Around the world, Canadians unite to celebrate Canada Day; Dual citizenship allows 2.8 million Canadians to live abroad
Devoretz, Don; Yuen, Pau Woo. Edmonton Journal; Edmonton, Alta. [Edmonton, Alta] 01 July 2010: A.12.
Today, Governor-General Michaelle Jean will celebrate Canada Day not in Ottawa, but in Shanghai. Since the Queen will be in the country, her "representative" has the rare opportunity to be abroad for our national day.
That the governor-general is celebrating Canada Day in China reflects a new reality of Canada's place in the world. She will be with members of the Canadian diaspora at the Shanghai Expo, in a symbolic recognition of the 2.8 million citizens who live abroad.
Even at eight per cent of the population -- more than some provinces -- relatively little is known about Canadians abroad. Public policy on Canadian citizens living overseas tends to be done in a piecemeal fashion, often in reaction to events such as the rescue of Lebanese-Canadians in 2006.
Since Canadians abroad are difficult to locate and unimportant electorally, they are rarely consulted on policies that affect their interests. Many popular notions about our overseas citizens -- on questions of loyalty, taxation, health care, and so on -- are based on conjecture and anecdote, rather than on evidence.
A recent national poll commissioned by the Asia Pacific Foundation of Canada sheds light on attitudes toward the Canadian diaspora. When asked about the practice of dual citizenship, a significant majority of Canadians (63 per cent) agreed that it should be continued. Only 13 per cent disagreed strongly with the practice, in place since 1977.
Support for dual citizenship was strongest in British Columbia (70 per cent) and lowest in Quebec (53 per cent). There was especially strong support for dual nationality among respondents under the age of 34 and among the highly educated. Access to dual citizenship was curtailed in 2009 with the passage Bill C-37, which limits the ability of Canadians born and living abroad to pass on their citizenship rights. Even though the bill was passed by all parties, a debate on its merits continues.
When asked if Canadians born in another country should have the same citizenship rights as Canadians born in Canada, 66 per cent agreed, with only nine per cent expressing strong disagreement. Canadians also lean toward universality when it comes to voting. When asked if resident Canadians and Canadians abroad should have the same voting rights, a slight majority (51 per cent) agreed, with 16 per cent strongly disagreeing.
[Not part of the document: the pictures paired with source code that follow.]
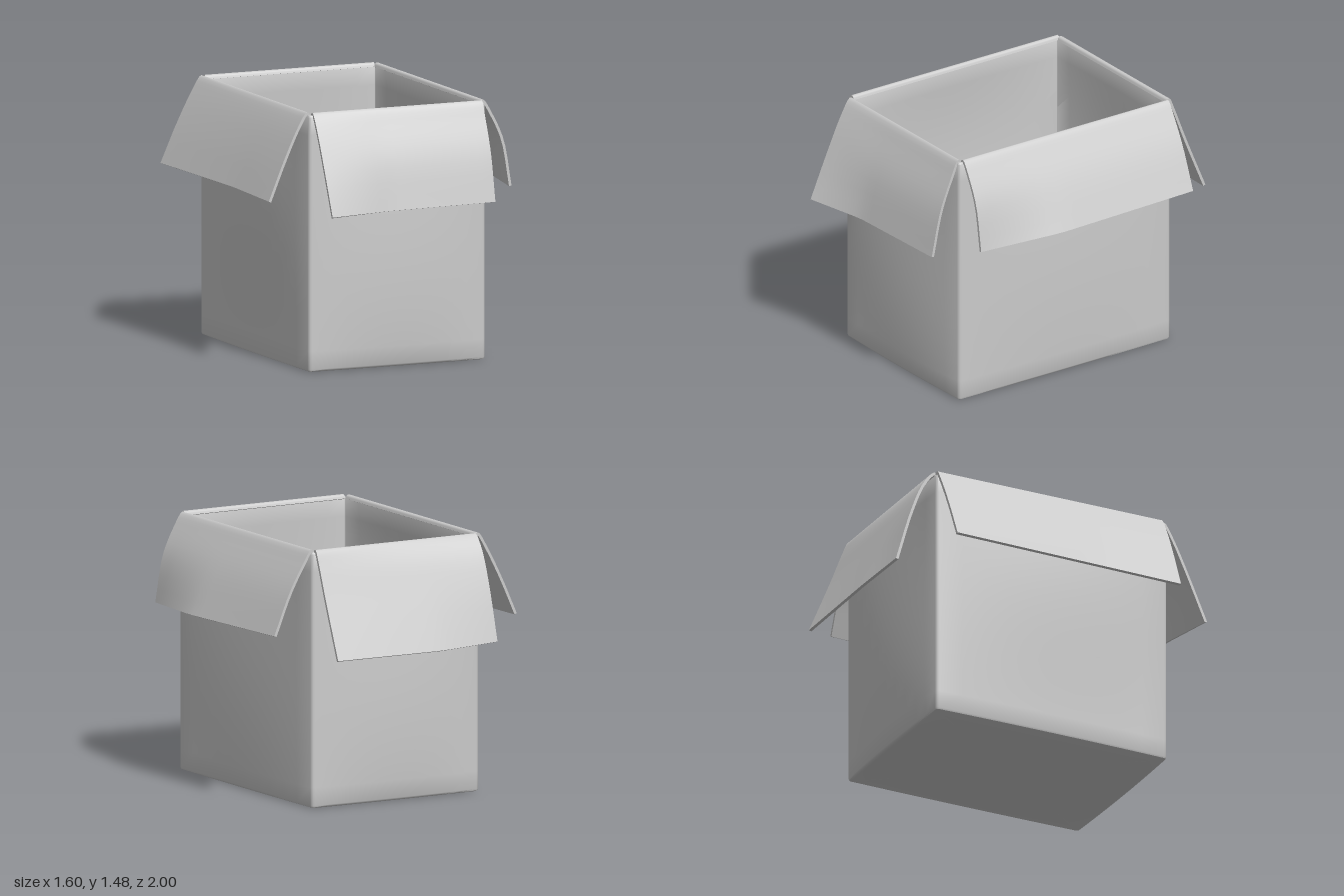
import * as THREE from 'three';
import { toCreasedNormals } from 'three/addons/utils/BufferGeometryUtils.js';

const HEIGHT = 1.47, HALF_X = 0.55, HALF_Z = 0.735, WALL = 0.02, RADIUS = 0.02;
const material = new THREE.MeshStandardMaterial({ color: 0xcccccc, side: THREE.DoubleSide });

// Walls in the order front, left (+x), back, right (-x), a quarter turn apart.
const walls = [
  { name: 'front', out: HALF_Z, half: HALF_X, bulge: 0.035, power: 0.8 },
  { name: 'left', out: HALF_X, half: HALF_Z, bulge: 0.022, power: 0.9 },
  { name: 'back', out: HALF_Z, half: HALF_X, bulge: 0.035, power: 0.8 },
  { name: 'right', out: HALF_X, half: HALF_Z, bulge: 0.035, power: 1.5 },
];

// One rounded, bulging rectangle around the box at height y.
function ring(y, inset, scale = 1) {
  const points = [], up = new THREE.Vector3(0, 1, 0);
  const h = THREE.MathUtils.clamp(y / HEIGHT, 0, 1);
  const r = Math.max(RADIUS - inset, 0.004);
  walls.forEach((w, k) => {
    const S = w.half - inset - r, O = w.out - inset;
    const swell = w.bulge * (Math.sin(Math.PI * h ** w.power) + 0.25 * (1 - h));
    const add = (s, o) => points.push(
      new THREE.Vector3(s * scale, y, o * scale).applyAxisAngle(up, k * Math.PI / 2));
    for (let i = 0; i <= 10; i++) {
      const t = i / 5 - 1;
      add(t * S, O + swell * (1 - t * t));
    }
    for (const a of [Math.PI / 6, Math.PI / 3]) add(S + r * Math.sin(a), O - r + r * Math.cos(a));
  });
  return points;
}

// Box body: underside, outer walls, rim, inner walls and floor in one skin.
function createBody() {
  const rings = [ring(0, WALL, 0), ring(0, 0.014), ring(0.005, 0.004), ring(0.015, 0)];
  const steps = 14;
  for (let i = 1; i <= steps; i++) rings.push(ring(0.015 + (HEIGHT - 0.025) * i / steps, 0));
  rings.push(ring(HEIGHT, 0.006), ring(HEIGHT, WALL - 0.004));
  for (let i = steps; i >= 0; i--) rings.push(ring(WALL + (HEIGHT - 0.01 - WALL) * i / steps, WALL));
  rings.push(ring(WALL, WALL, 0));

  const n = rings[0].length, index = [];
  for (let j = 0; j < rings.length - 1; j++) {
    for (let i = 0; i < n; i++) {
      const a = j * n + i, b = j * n + (i + 1) % n;
      if (j > 0) index.push(a, b, b + n);
      if (j < rings.length - 2) index.push(a, b + n, a + n);
      else index.push(a, b, b + n);
    }
  }
  // The first band is a fan from the centre and needs its outer triangles only.
  const geometry = new THREE.BufferGeometry().setFromPoints(rings.flat());
  geometry.setIndex(index);
  return toCreasedNormals(geometry, 0.7);
}

// A bent flap. Each column is [position along hinge, then (out, y) for
// the upper bend, the middle and the tip].
function createFlap(hinge, columns) {
  const geometry = new THREE.BoxGeometry(1, 1, 1, 16, 18, 1);
  const pos = geometry.attributes.position;
  const first = columns[0][0], last = columns[columns.length - 1][0];
  const columnAt = (s) => {
    let i = 0;
    while (i < columns.length - 2 && s > columns[i + 1][0]) i++;
    const a = columns[i], b = columns[i + 1], t = (s - a[0]) / (b[0] - a[0]);
    return a.map((v, k) => THREE.MathUtils.lerp(v, b[k], t));
  };
  for (let i = 0; i < pos.count; i++) {
    const s = THREE.MathUtils.lerp(first, last, pos.getX(i) + 0.5);
    const [, o1, y1, o2, y2, o3, y3] = columnAt(s);
    const curve = new THREE.CatmullRomCurve3([
      [hinge - 0.02, 1.462], [hinge - 0.012, 1.48], [hinge + 0.005, 1.484],
      [o1, y1], [o2, y2], [o3, y3],
    ].map(([o, y]) => new THREE.Vector3(0, y, o)), false, 'centripetal');
    const v = 0.5 - pos.getY(i);
    const p = curve.getPoint(v), d = curve.getTangent(v);
    const depth = pos.getZ(i) > 0 ? 0 : 0.016;
    pos.setXYZ(i, s, p.y - d.z * depth, p.z + d.y * depth);
  }
  geometry.computeVertexNormals();
  return geometry;
}

// Flap bends, listed like the walls; each flap sags a little differently.
const flaps = [
  [0.725, [[-0.525, 0.79, 1.39, 0.88, 1.2, 1.0, 0.925],
    [-0.15, 0.78, 1.39, 0.86, 1.2, 0.925, 0.925],
    [0.53, 0.775, 1.39, 0.85, 1.2, 0.91, 0.93]]],
  [0.545, [[-0.705, 0.6, 1.41, 0.675, 1.25, 0.725, 0.98],
    [-0.2, 0.6, 1.41, 0.69, 1.25, 0.8, 0.995],
    [0.72, 0.6, 1.41, 0.69, 1.25, 0.79, 1.01]]],
  [0.735, [[-0.53, 0.78, 1.4, 0.85, 1.22, 0.99, 0.885],
    [0.15, 0.8, 1.4, 0.875, 1.22, 1.0, 0.885],
    [0.525, 0.81, 1.4, 0.885, 1.22, 0.98, 0.9]]],
  [0.545, [[-0.73, 0.6, 1.41, 0.7, 1.22, 0.8, 1.0],
    [0.2, 0.6, 1.41, 0.69, 1.22, 0.778, 1.0],
    [0.7, 0.6, 1.41, 0.69, 1.22, 0.785, 0.99]]],
];

export function createModel() {
  const model = new THREE.Group();
  model.name = 'openBox';
  const body = new THREE.Mesh(createBody(), material);
  body.name = 'boxBody';
  model.add(body);
  flaps.forEach(([hinge, columns], k) => {
    const flap = new THREE.Mesh(createFlap(hinge, columns), material);
    flap.name = walls[k].name + 'Flap';
    flap.rotation.y = k * Math.PI / 2;
    model.add(flap);
  });
  return model;
}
This is not a hypothetical question: Current law forbids citizens who have lived abroad continuously for five years or more from voting in a federal election (with a few exceptions). The underlying issue in these questions, and on the broader set of challenges posed by Canada's overseas population, is that of attachment. More than "loyalty" -- which evokes vague and often dubious notions of allegiance -- the concept of attachment covers a range of measurable actions that connect Canadians abroad with Canadian society, and which allows for an understanding of Canadian identity that goes beyond residency in Canada.
In a paper released this week by the Asia Pacific Foundation of Canada, Kenny Zhang identifies a number of ways in which attachment can be expressed. He finds that overseas citizens are active participants in Canadian economic, social, and political life through educational pursuits, business ventures, taxes and other civic activities. There are, however, a number of public policies that discourage overseas citizens from developing a stronger attachment to Canada. Public policy can play a significant role in influencing the attachment of overseas citizens to Canada. Citizenship and voting rights, taxation policy, consular services, and public diplomacy affect Canadians abroad to one degree or another, and help determine the extent to which they see themselves as Canadian.
The current approach to policy formulation on Canadians abroad alternates between crisis management and benign neglect, with little or no co-ordination among the many government departments. Canadians abroad are often seen as a "brain drain" for the country, but it is also possible to conceive of expatriates as overseas assets for Canada, much in the way we have come to appreciate the value of Canadian companies with a global presence.
The challenge is to develop a suite of policies that embrace Canadians abroad and which encourage their attachment to Canada. At the same time, prudent public policy would require a careful assessment of the fiscal, security, and diplomatic risks posed by a large overseas population. A concerted effort to understand the opportunities and challenges presented by Canadians abroad, and a coordinated approach to policy formulation, could turn this underutilized asset into a formidable advantage for Canada.
When asked if there should be a central agency to co-ordinate policy issues affecting Canadians abroad, 73 per cent agreed. And why not, considering that 2.8 million citizens are affected?
Don Devoretz and Yuen Pau Woo are with the Asia Pacific Foundation of Canada, a think-tank on contemporary Asia and Canada-Asia relations. The foundation's research on Canadians abroad may be found at www.canadiansabroad.ca.
Credit: Don Devoretz And Yuen Pau Woo; Vancouver Sun